What is prostate cancer screening?
A prostate cancer screening is a test that your doctor uses to look for prostate cancer before you have any symptoms. The 2 types of prostate cancer screening tests are the digital rectal exam (DRE) and the prostate-specific antigen (PSA) test.
Should I be screened for prostate cancer?
The U.S. Preventive Services Task Force and the American Academy of Family Physicians recommend against routine prostate cancer screening for all men, regardless of age.
Based on evidence from research studies, prostate cancer screening — and especially the PSA test — may cause more harm than good for most men. Learn more about the PSA test and the pros and cons of this test below.
What is the PSA test?
The PSA test is a blood test that measures the level of prostate-specific antigen (PSA) in your bloodstream. PSA is a substance produced by the prostate gland. A small amount of PSA usually is found in the blood. But because cancer cells produce more PSA than normal cells, men who have prostate cancer may have a higher level of PSA in their blood. A PSA level can also be high because of less serious causes, such as infection or prostate enlargement.
What are the pros of PSA testing?
The main goal of the PSA test is to find prostate cancer early. For people who have fast-growing (aggressive) tumors, early detection could be very helpful (if the cancer has not spread outside of the prostate at the time it is detected). Cancer is usually easier to treat and is more likely to be cured if it is caught early. However, most men who have prostate cancer do not have the fast-growing, aggressive form of prostate cancer that might benefit from being found early.
What are the cons of prostate cancer screening?
Most men who have prostate cancer have a slow-growing form of cancer. This means that they probably do not have symptoms and may not ever need treatment. However, 90% of men who learn that they have cancer through screening go on to receive treatment anyway. Many experience long-term side effects of treatment, such as urinary incontinence and erectile dysfunction, or have serious complications. Out of every 1,000 men who receive surgery, up to 5 will die from complications of surgery.
In addition, PSA test results aren’t always accurate. Studies suggest that up to 80% of PSA test results are false-positives. This means that the PSA test result suggests that you might have cancer when in fact you do not.

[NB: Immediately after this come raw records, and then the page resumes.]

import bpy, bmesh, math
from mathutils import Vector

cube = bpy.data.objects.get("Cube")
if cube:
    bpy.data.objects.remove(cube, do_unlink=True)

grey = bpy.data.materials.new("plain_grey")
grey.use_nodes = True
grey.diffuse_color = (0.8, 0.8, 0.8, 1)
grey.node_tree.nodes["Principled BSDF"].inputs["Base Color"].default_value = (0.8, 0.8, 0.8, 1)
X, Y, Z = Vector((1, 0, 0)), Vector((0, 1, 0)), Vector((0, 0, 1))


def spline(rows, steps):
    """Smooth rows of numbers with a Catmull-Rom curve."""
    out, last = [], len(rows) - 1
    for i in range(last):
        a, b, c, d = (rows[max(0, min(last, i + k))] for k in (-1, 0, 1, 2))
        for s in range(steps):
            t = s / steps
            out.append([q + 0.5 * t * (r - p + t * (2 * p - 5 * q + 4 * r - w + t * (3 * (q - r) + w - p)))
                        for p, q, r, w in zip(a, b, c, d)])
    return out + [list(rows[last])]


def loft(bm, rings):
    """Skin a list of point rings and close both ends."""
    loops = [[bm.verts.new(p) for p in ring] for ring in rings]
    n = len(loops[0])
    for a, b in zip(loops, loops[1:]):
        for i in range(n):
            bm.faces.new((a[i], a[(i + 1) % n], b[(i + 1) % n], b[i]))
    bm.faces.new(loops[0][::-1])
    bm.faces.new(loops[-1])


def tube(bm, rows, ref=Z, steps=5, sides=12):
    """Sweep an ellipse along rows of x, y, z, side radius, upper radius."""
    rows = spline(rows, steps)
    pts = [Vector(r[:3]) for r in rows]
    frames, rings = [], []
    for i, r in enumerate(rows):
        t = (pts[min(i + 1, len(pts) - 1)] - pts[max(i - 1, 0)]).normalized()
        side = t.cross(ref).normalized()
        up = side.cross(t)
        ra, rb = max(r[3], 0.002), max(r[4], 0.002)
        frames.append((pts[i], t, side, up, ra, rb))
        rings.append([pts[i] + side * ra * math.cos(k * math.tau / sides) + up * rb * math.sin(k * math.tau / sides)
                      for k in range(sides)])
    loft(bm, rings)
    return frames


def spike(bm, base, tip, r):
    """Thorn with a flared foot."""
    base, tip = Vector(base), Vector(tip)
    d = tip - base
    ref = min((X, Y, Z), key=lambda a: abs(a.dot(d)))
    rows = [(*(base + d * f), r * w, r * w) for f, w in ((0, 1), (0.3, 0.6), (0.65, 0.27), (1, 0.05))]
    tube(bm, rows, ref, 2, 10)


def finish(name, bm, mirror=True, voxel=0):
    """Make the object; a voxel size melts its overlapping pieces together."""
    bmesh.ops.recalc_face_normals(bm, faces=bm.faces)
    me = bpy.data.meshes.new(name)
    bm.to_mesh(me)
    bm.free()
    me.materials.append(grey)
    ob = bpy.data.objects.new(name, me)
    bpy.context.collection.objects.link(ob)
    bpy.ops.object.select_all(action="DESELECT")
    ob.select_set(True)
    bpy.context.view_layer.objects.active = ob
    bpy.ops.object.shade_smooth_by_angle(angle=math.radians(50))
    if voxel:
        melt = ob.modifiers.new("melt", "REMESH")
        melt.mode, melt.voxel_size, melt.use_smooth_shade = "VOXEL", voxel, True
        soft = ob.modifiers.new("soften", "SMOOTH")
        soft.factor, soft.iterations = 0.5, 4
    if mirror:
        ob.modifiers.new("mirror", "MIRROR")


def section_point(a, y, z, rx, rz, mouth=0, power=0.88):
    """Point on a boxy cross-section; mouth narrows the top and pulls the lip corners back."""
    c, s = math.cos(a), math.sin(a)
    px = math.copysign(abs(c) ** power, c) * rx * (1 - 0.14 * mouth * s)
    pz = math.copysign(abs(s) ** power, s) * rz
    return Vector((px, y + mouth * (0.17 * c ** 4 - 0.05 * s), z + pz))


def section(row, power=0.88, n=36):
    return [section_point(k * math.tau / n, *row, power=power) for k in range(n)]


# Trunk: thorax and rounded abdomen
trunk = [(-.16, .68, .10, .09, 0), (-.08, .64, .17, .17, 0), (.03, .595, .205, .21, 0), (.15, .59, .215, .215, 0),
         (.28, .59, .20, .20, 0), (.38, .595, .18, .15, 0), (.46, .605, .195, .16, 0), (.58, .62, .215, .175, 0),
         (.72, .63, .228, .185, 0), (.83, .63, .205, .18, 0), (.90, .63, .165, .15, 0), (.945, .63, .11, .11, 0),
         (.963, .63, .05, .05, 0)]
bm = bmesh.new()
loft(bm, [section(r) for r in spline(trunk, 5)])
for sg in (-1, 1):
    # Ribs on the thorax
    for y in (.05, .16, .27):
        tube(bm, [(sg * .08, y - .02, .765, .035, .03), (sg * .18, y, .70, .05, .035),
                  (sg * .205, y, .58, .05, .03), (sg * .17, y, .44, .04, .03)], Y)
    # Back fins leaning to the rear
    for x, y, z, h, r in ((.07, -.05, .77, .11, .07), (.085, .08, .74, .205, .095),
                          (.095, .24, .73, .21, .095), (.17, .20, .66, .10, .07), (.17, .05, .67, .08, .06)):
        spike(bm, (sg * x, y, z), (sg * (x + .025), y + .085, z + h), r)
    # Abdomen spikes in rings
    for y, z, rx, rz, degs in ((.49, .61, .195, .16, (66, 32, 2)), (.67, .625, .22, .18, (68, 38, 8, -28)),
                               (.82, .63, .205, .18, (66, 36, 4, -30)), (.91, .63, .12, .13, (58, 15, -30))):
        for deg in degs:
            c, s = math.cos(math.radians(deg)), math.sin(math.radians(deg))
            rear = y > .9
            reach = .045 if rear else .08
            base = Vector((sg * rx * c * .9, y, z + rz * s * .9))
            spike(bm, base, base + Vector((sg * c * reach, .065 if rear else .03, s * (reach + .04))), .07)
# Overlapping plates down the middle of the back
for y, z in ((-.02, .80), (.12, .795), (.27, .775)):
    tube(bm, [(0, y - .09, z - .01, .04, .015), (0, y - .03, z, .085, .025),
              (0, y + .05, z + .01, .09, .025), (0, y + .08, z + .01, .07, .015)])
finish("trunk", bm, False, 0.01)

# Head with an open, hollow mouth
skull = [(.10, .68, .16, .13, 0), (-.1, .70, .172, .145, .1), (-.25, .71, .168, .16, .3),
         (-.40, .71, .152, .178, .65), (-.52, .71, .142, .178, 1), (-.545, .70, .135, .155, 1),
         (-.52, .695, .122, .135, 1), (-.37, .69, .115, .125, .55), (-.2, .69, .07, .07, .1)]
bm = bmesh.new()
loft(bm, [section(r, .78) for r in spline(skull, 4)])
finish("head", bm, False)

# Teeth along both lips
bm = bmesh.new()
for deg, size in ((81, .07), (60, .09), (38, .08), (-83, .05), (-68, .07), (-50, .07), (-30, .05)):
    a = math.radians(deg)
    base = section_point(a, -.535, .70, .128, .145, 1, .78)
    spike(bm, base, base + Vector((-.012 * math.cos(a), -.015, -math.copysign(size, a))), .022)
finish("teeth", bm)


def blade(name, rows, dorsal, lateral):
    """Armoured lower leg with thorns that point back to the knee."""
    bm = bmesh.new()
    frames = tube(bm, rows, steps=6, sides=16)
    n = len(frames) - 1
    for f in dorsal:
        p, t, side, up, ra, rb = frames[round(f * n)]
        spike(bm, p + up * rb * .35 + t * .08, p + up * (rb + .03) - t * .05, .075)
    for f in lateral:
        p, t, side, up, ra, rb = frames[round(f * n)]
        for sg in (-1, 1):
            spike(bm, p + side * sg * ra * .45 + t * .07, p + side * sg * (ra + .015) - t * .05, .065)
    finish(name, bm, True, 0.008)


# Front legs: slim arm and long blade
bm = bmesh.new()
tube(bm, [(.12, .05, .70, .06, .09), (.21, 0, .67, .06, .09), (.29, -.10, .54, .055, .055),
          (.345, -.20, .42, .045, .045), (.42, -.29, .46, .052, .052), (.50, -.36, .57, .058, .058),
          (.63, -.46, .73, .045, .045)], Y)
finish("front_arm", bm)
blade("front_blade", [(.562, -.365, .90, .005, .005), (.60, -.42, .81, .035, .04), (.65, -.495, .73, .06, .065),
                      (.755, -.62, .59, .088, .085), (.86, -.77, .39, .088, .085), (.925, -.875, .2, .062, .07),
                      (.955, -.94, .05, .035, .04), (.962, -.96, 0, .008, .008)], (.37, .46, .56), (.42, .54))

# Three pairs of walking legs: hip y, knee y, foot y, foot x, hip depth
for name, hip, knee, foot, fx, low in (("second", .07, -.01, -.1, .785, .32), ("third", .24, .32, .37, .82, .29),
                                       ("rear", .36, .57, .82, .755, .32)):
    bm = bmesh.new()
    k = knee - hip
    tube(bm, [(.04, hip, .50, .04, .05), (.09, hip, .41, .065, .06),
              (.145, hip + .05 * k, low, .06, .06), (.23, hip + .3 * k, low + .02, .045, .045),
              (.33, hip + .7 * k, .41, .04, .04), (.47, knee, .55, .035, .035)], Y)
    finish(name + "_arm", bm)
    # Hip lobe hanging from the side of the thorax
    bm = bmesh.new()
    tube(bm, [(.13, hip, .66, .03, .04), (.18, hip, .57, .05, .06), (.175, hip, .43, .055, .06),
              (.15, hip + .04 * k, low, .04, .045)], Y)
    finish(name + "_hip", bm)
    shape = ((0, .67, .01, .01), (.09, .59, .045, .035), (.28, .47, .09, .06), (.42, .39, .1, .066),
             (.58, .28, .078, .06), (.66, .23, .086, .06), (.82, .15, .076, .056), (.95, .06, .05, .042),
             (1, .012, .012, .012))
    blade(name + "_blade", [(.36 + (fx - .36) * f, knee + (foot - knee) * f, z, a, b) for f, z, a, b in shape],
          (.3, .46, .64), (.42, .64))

A false-positive test result can lead to unnecessary tests (such as a biopsy) and side effects from testing, and may cause worry for you and your family.

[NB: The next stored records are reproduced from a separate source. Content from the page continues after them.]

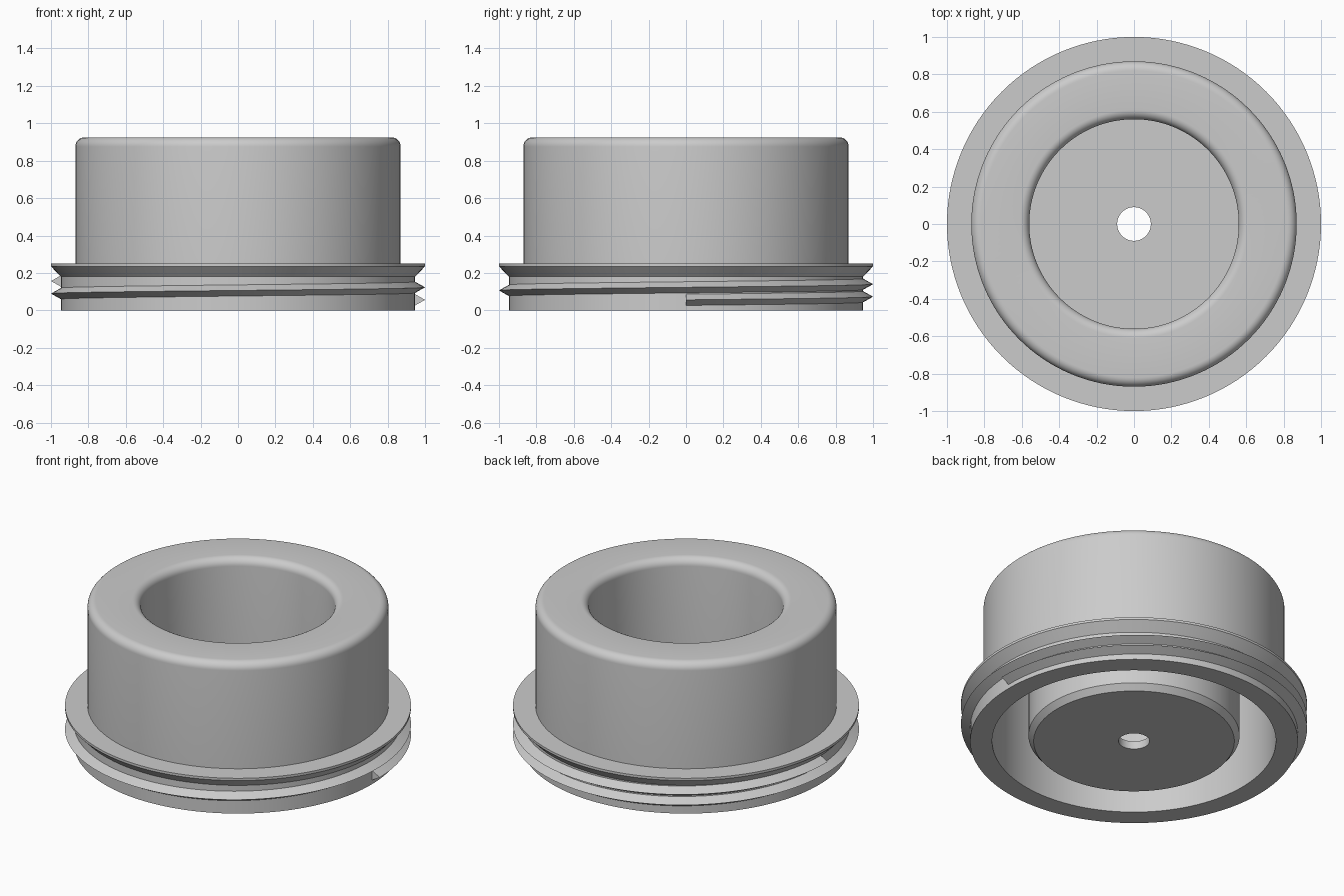
import bpy, bmesh, math

cube = bpy.data.objects.get("Cube")
if cube:
    bpy.data.objects.remove(cube, do_unlink=True)

STEPS = 128          # sides per full turn
WALL = 0.05          # sheet thickness of the hollow cap
TOP = 0.925

grey = bpy.data.materials.new("plain grey")
grey.use_nodes = True
colour = (0.6, 0.6, 0.6, 1)
grey.diffuse_color = colour
grey.node_tree.nodes["Principled BSDF"].inputs["Base Color"].default_value = colour


def fillet(r, z, radius, start, end, n=8):
    """Arc of (radius, height) points around a centre, angles in degrees."""
    out = []
    for i in range(n + 1):
        a = math.radians(start + (end - start) * i / n)
        out.append((r + radius * math.cos(a), z + radius * math.sin(a)))
    return out


def sweep(name, profile, turns=1.0, rise=0.0):
    """Carry a closed profile round z; a rise per turn makes an open helix."""
    bm = bmesh.new()
    closed = rise == 0
    count = int(STEPS * turns)
    rings = []
    for i in range(count if closed else count + 1):
        a = math.tau * i / STEPS
        lift = rise * i / STEPS
        rings.append([bm.verts.new((r * math.cos(a), r * math.sin(a), z + lift))
                      for r, z in profile])
    n = len(profile)
    for i in range(count):
        one, two = rings[i], rings[(i + 1) % len(rings)]
        for j in range(n):
            k = (j + 1) % n
            bm.faces.new((one[j], two[j], two[k], one[k]))
    if not closed:
        bm.faces.new(rings[0])
        bm.faces.new(rings[-1])
    bmesh.ops.recalc_face_normals(bm, faces=bm.faces[:])
    mesh = bpy.data.meshes.new(name)
    bm.to_mesh(mesh)
    bm.free()
    mesh.materials.append(grey)
    obj = bpy.data.objects.new(name, mesh)
    bpy.context.collection.objects.link(obj)
    bpy.ops.object.select_all(action="DESELECT")
    obj.select_set(True)
    bpy.context.view_layer.objects.active = obj
    bpy.ops.object.shade_smooth_by_angle(angle=math.radians(30))
    return obj


# Hollow cap: threaded skirt, flange, outer wall, rounded rim, central cup with a hole
skirt, outer, cup = 0.947, 0.87, 0.56
profile = [(outer - WALL, 0), (skirt, 0), (skirt, 0.18), (1, 0.235), (1, 0.25), (outer, 0.25)]
profile += fillet(outer - WALL, TOP - WALL, WALL, 0, 90)
profile += fillet(cup + WALL, TOP - WALL, WALL, 90, 180)
profile += [(cup, WALL), (0.09, WALL), (0.09, 0), (0.58, 0),
            (cup + WALL, 0.037), (cup + WALL, TOP - WALL), (outer - WALL, TOP - WALL)]
sweep("cap_body", profile)

# Screw thread: triangular ridge, one and a half turns
sweep("screw_thread", [(skirt - 0.002, 0.025), (1, 0.056), (skirt - 0.002, 0.087)],
      turns=1.5, rise=0.067)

For these reasons, some medical organizations, including the U.S. Preventive Services Task Force and the American Academy of Family Physicians, recommend against routine PSA testing for men of all ages.
How do I make a decision?
Ultimately, the choice is yours. If you’re thinking about being screened for prostate cancer, talk to your doctor. Consider the pros and cons of screening, your health and individual risk factors, your preferences regarding diagnosis and treatment, and your doctor’s opinion and advice.
Where can I learn more about prostate cancer screening?
Doctors and researchers are performing research studies (called clinical trials) to learn more about the risks and benefits of prostate cancer screening. Ask your doctor about the most recent study results.
To read the prostate cancer screening guidelines issued by various medical organizations, visit the following websites:
National Guideline Clearinghouse, Agency for Healthcare Research and Quality. Screening for Prostate Cancer. Accessed August 21, 2012
U.S. Preventive Services Task Force. Screening for Prostate Cancer. Accessed August 21, 2012
Written by familydoctor.org editorial staff